Exercise instructions ->
Nothing but a number is needed: the count of lines below that include "from".

Input for this task ->
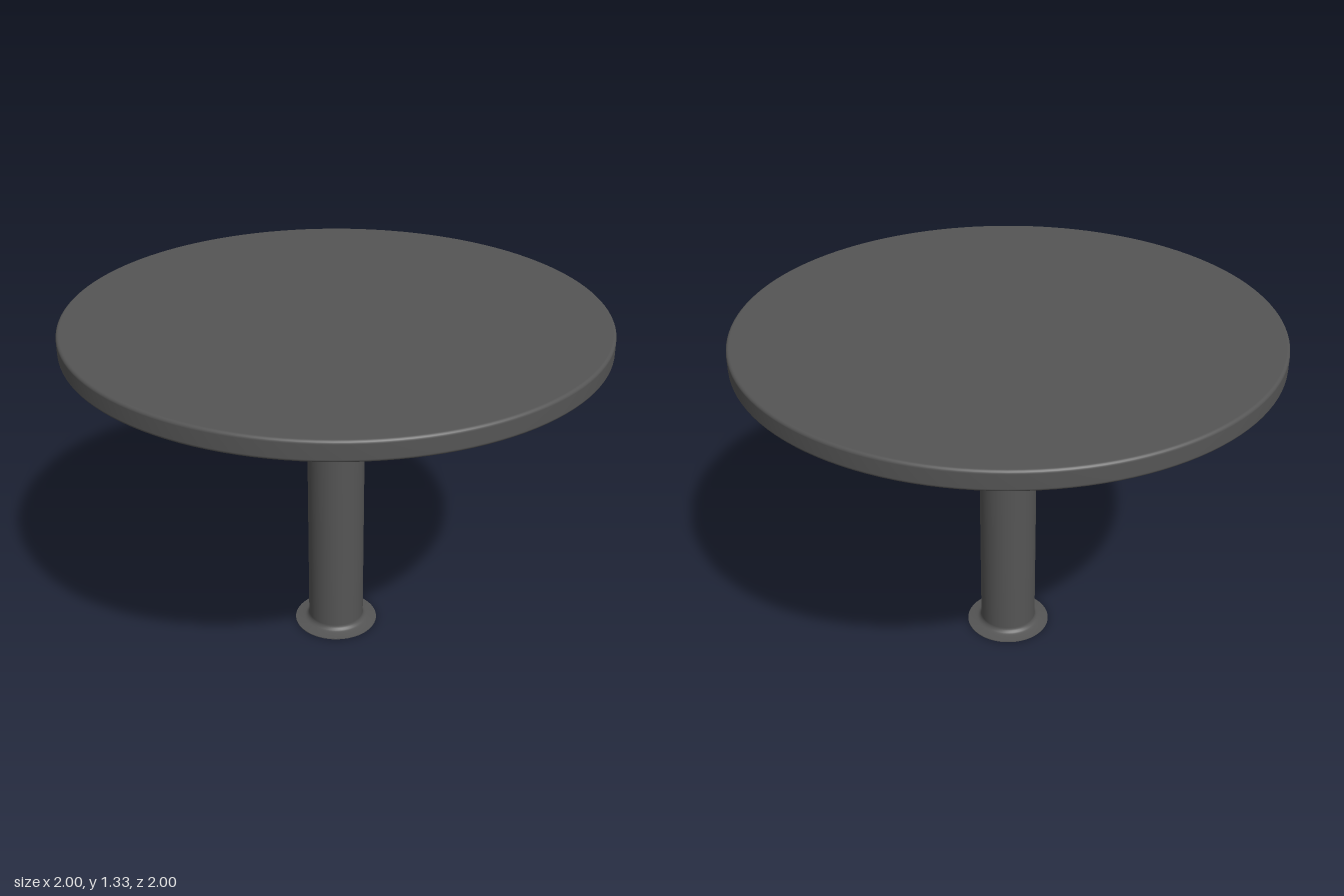
import * as THREE from 'three';

const material = new THREE.MeshStandardMaterial({ color: 0x555555 });

// Quarter-circle profile points around (cx, cy), angles in quarter turns
function arc(cx, cy, r, from, to, steps = 5) {
  return Array.from({ length: steps + 1 }, (_, i) => {
    const a = (from + ((to - from) * i) / steps) * Math.PI / 2;
    return [cx + r * Math.cos(a), cy + r * Math.sin(a)];
  });
}

function turned(name, profile, segments) {
  const points = profile.map(([r, y]) => new THREE.Vector2(r, y));
  const mesh = new THREE.Mesh(new THREE.LatheGeometry(points, segments), material);
  mesh.name = name;
  return mesh;
}

export function createModel() {
  const group = new THREE.Group();
  group.name = 'pedestalTable';

  // Round top with softly rounded rims
  const bottom = 1.255, top = 1.33, rim = 0.012;
  group.add(turned('tableTop', [
    [0, bottom],
    ...arc(1 - rim, bottom + rim, rim, -1, 0),
    ...arc(1 - rim, top - rim, rim, 0, 1),
    [0, top],
  ], 128));

  // Column flaring into a thin foot; doubled points keep the foot edge sharp
  const radius = 0.11, flare = 0.022, foot = 0.165;
  group.add(turned('column', [
    [0, 0], [foot, 0], [foot, 0],
    [foot, 0.003], [foot, 0.003],
    [0.145, 0.005],
    ...arc(radius + flare, 0.008 + flare, flare, 3, 2),
    ...arc(radius - 0.012, bottom - 0.012, 0.012, 0, 1),
    [0, bottom],
  ], 64));

  return group;
}
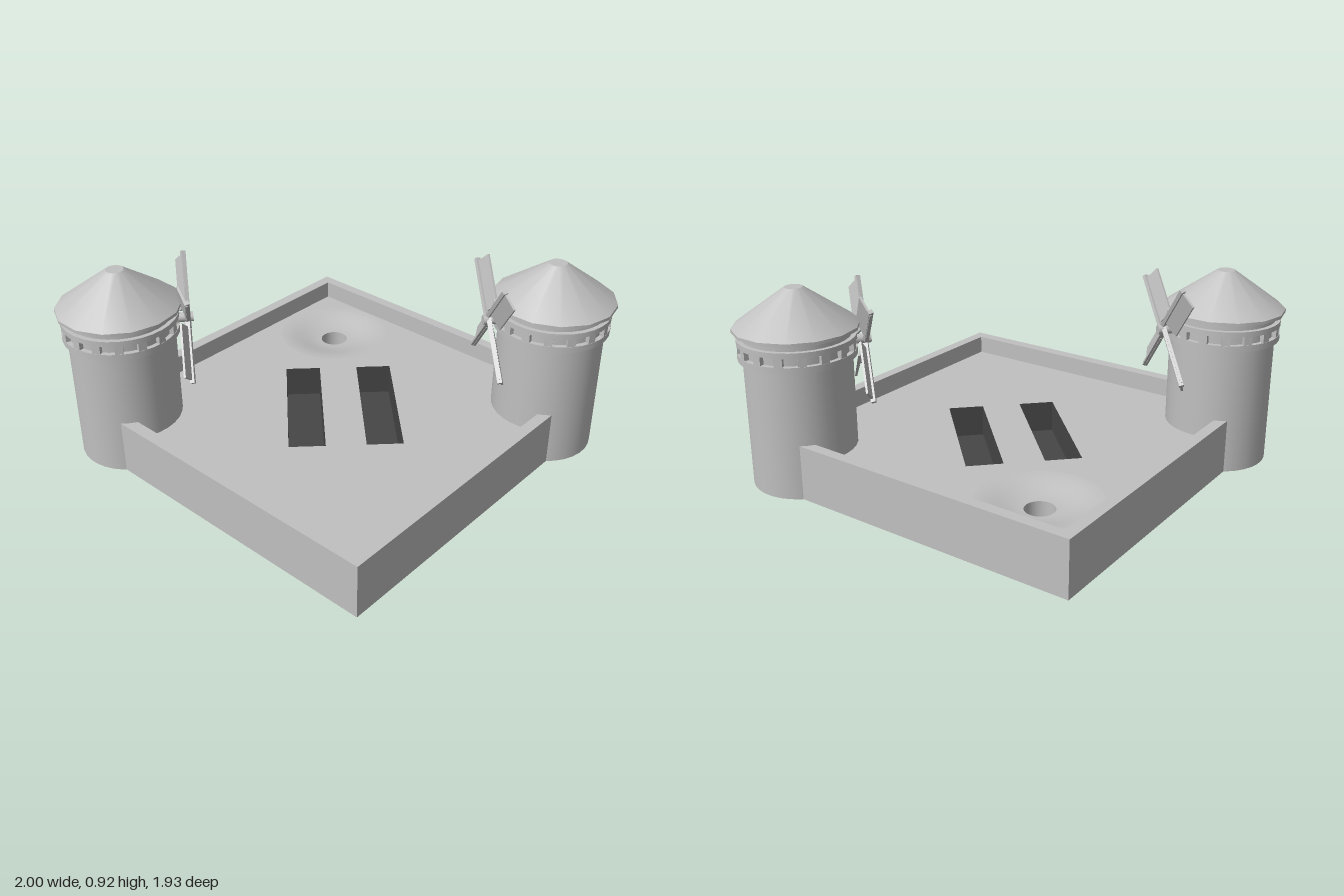
import * as THREE from 'three';

const stone = new THREE.MeshStandardMaterial({ color: 0xc0c0c0 });
stone.name = 'stone grey';
const dark = new THREE.MeshStandardMaterial({ color: 0x464646 });
dark.name = 'dark grey';

const FLOOR = 0.17, WALL = 0.26;
const HOLE = { x: -0.5, z: -0.53, r: 0.068, rim: 0.13, bottom: 0.03, reach: 0.28 };
const SLOTS = [[0.129, -0.154], [-0.124, 0.098]];
const SLOT_L = 0.68, SLOT_W = 0.17;

function add(parent, name, geometry, x = 0, y = 0, z = 0, material = stone) {
  const mesh = new THREE.Mesh(geometry, material);
  mesh.name = name;
  mesh.position.set(x, y, z);
  parent.add(mesh);
  return mesh;
}

// Outline from [x, z] corners; z is flipped because shapes are laid down by rotateX(-90°)
function outline(corners, Type = THREE.Path) {
  return new Type(corners.map(([x, z]) => new THREE.Vector2(x, -z)));
}
const rect = (x0, x1, z0, z1) => [[x0, z0], [x0, z1], [x1, z1], [x1, z0]];
const lathe = (points, n = 40) =>
  new THREE.LatheGeometry(points.map(([r, y]) => new THREE.Vector2(r, y)), n);

function makeCourt() {
  const court = new THREE.Group();
  court.name = 'court';

  // Surrounding wall
  const ring = outline(rect(-0.86, 0.875, -0.867, 0.865), THREE.Shape);
  ring.holes.push(outline(rect(-0.805, 0.82, -0.815, 0.805)));
  const wall = new THREE.ExtrudeGeometry(ring, { depth: WALL, bevelEnabled: false });
  add(court, 'wall', wall.rotateX(-Math.PI / 2));
  add(court, 'bottomPlate', new THREE.BoxGeometry(1.63, 0.01, 1.625), 0.0075, 0.005, -0.005);

  // Floor with openings for the two pits and the dished hole
  const floor = outline(rect(-0.806, 0.821, -0.816, 0.806), THREE.Shape);
  const c = Math.SQRT1_2;
  for (const [x, z] of SLOTS) {
    floor.holes.push(outline([[-1, -1], [1, -1], [1, 1], [-1, 1]].map(([a, b]) => {
      const u = a * SLOT_L / 2, v = b * SLOT_W / 2;
      return [x + c * (u - v), z + c * (u + v)];
    })));
  }
  const rim = [];
  for (let i = 0; i < 40; i++) {
    const t = i / 40 * Math.PI * 2;
    rim.push([HOLE.x + HOLE.reach * Math.sin(t), HOLE.z + HOLE.reach * Math.cos(t)]);
  }
  floor.holes.push(outline(rim));
  add(court, 'floor', new THREE.ShapeGeometry(floor).rotateX(-Math.PI / 2), 0, FLOOR, 0);

  // Soft dish running down to a cup
  const dish = [];
  for (let i = 0; i <= 8; i++) {
    const t = i / 8, s = t * t * (3 - 2 * t);
    dish.push([HOLE.reach + (HOLE.r - HOLE.reach) * t, FLOOR + (HOLE.rim - FLOOR) * s]);
  }
  add(court, 'dish', lathe(dish), HOLE.x, 0, HOLE.z);
  add(court, 'cupWall', lathe([[HOLE.r, HOLE.rim], [HOLE.r, HOLE.bottom]]), HOLE.x, 0, HOLE.z);
  add(court, 'cupFloor', new THREE.CircleGeometry(HOLE.r, 40).rotateX(-Math.PI / 2),
    HOLE.x, HOLE.bottom, HOLE.z);

  // Pits: boxes turned inside out, without their top face
  for (const [x, z] of SLOTS) {
    const pit = new THREE.BoxGeometry(SLOT_L, FLOOR - 0.015, SLOT_W);
    const index = Array.from(pit.index.array);
    index.splice(12, 6);
    pit.setIndex(index);
    pit.clearGroups();
    pit.scale(-1, 1, 1);
    pit.computeVertexNormals();
    add(court, 'pit', pit, x, (FLOOR + 0.015) / 2, z, dark).rotation.y = -Math.PI / 4;
  }
  return court;
}

function makeSails() {
  const sails = new THREE.Group();
  sails.name = 'sails';
  add(sails, 'hub', new THREE.CylinderGeometry(0.022, 0.022, 0.1, 12).rotateX(Math.PI / 2), 0, 0, -0.015);
  for (let i = 0; i < 4; i++) {
    const arm = new THREE.Group();
    arm.name = 'sailArm';
    arm.rotation.z = Math.PI / 4 + i * Math.PI / 2 + 0.06;
    const blade = new THREE.Group();
    blade.name = 'blade';
    blade.rotation.x = 0.35;
    add(blade, 'spar', new THREE.BoxGeometry(0.31, 0.018, 0.022), 0.155, 0.015, 0.004);
    add(blade, 'panel', new THREE.BoxGeometry(0.25, 0.1, 0.01), 0.17, -0.022, 0);
    arm.add(blade);
    sails.add(arm);
  }
  return sails;
}

function makeTower() {
  const tower = new THREE.Group();
  tower.name = 'windmill';
  add(tower, 'body', new THREE.CylinderGeometry(0.245, 0.245, 0.735, 32), 0, 0.3675, 0);

  // Gallery band: two hoops joined by posts
  add(tower, 'lowerHoop', new THREE.CylinderGeometry(0.267, 0.267, 0.03, 32), 0, 0.62, 0);
  add(tower, 'upperHoop', new THREE.CylinderGeometry(0.267, 0.267, 0.025, 32), 0, 0.688, 0);
  for (let i = 0; i < 16; i++) {
    const a = i / 16 * Math.PI * 2;
    add(tower, 'post', new THREE.BoxGeometry(0.038, 0.044, 0.025),
      Math.sin(a) * 0.252, 0.655, Math.cos(a) * 0.252).rotation.y = a;
  }

  // Roof
  add(tower, 'eave', new THREE.CylinderGeometry(0.285, 0.285, 0.015, 14), 0, 0.74, 0);
  add(tower, 'roof', new THREE.CylinderGeometry(0.042, 0.285, 0.173, 14), 0, 0.834, 0);

  const sails = makeSails();
  sails.position.set(0, 0.655, 0.295);
  tower.add(sails);
  return tower;
}

export function createModel() {
  const model = new THREE.Group();
  model.name = 'windmillCourt';
  model.add(makeCourt());
  // Two windmills on opposite corners, sails facing the middle
  for (const s of [1, -1]) {
    const tower = makeTower();
    tower.position.set(-0.715 * s, 0, 0.685 * s);
    tower.rotation.y = 2.456 + (s < 0 ? Math.PI : 0);
    model.add(tower);
  }
  return model;
}
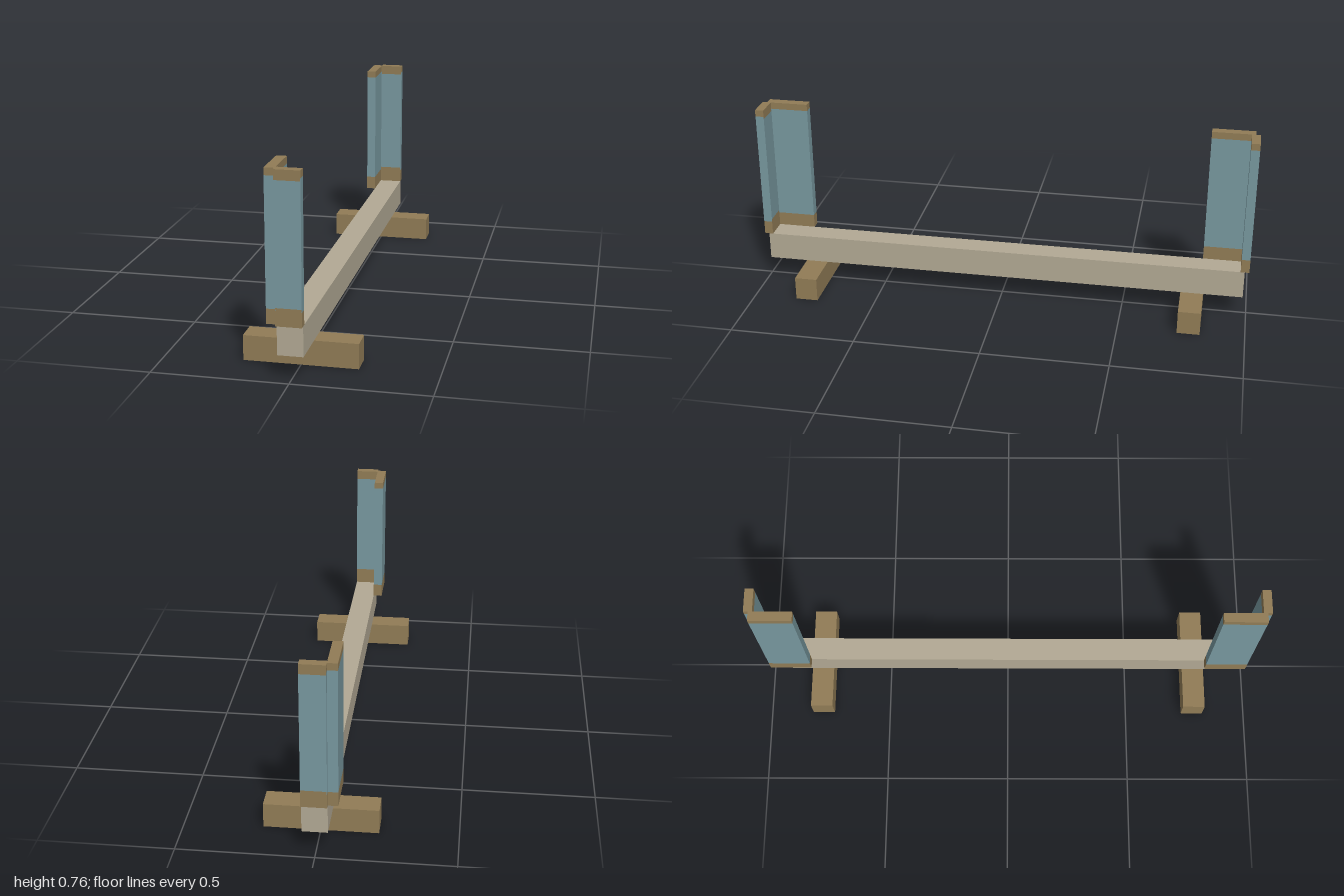
import * as THREE from 'three';

export function createModel() {
  const model = new THREE.Group();
  model.name = 'postedBeam';

  const mat = (name, color) => {
    const m = new THREE.MeshStandardMaterial({ color });
    m.name = name;
    return m;
  };
  const brown = mat('brownWood', 0x917c56);
  const blue = mat('blueGreyPaint', 0x78989f);
  const pale = mat('paleWood', 0xb2a994);

  // Box given by its min and max along each axis
  const box = (parent, name, material, [x0, x1], [y0, y1], [z0, z1]) => {
    const mesh = new THREE.Mesh(new THREE.BoxGeometry(x1 - x0, y1 - y0, z1 - z0), material);
    mesh.position.set((x0 + x1) / 2, (y0 + y1) / 2, (z0 + z1) / 2);
    mesh.name = name;
    parent.add(mesh);
  };

  const bottom = 0.207, top = 0.757;
  const beamX = [-0.045, 0.048];

  // Upright board: bare wood at both ends, painted between y0 and y1
  const board = (parent, name, x, z, y0, y1) => {
    const group = new THREE.Group();
    group.name = name;
    box(group, name + 'Base', brown, x, [bottom, y0], z);
    box(group, name + 'Paint', blue, x, [y0, y1], z);
    box(group, name + 'Cap', brown, x, [y1, top], z);
    parent.add(group);
  };

  // Long beam
  box(model, 'beam', pale, beamX, [0.095, bottom], [-0.982, 0.982]);

  for (const s of [1, -1]) {
    const end = new THREE.Group();
    end.name = s > 0 ? 'frontEnd' : 'backEnd';
    const span = (a, b) => (s > 0 ? [a, b] : [-b, -a]);

    // Cross foot under the beam
    box(end, 'foot', brown, [-0.212, 0.21], [0, 0.095], span(0.735, 0.825));

    // L-shaped post: end board with its painted edges, and side board
    const endZ = span(0.966, 1), edge = 0.001;
    board(end, 'endBoard', [beamX[0] + edge, beamX[1] - edge], endZ, 0.273, 0.72);
    board(end, 'endBoardRightEdge', [beamX[0], beamX[0] + edge], endZ, 0.262, 0.73);
    board(end, 'endBoardLeftEdge', [beamX[1] - edge, beamX[1]], endZ, 0.262, 0.73);
    board(end, 'sideBoard', [-0.082, beamX[0]], span(0.814, 0.982), 0.262, 0.73);
    model.add(end);
  }
  return model;
}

Worked solution ->
8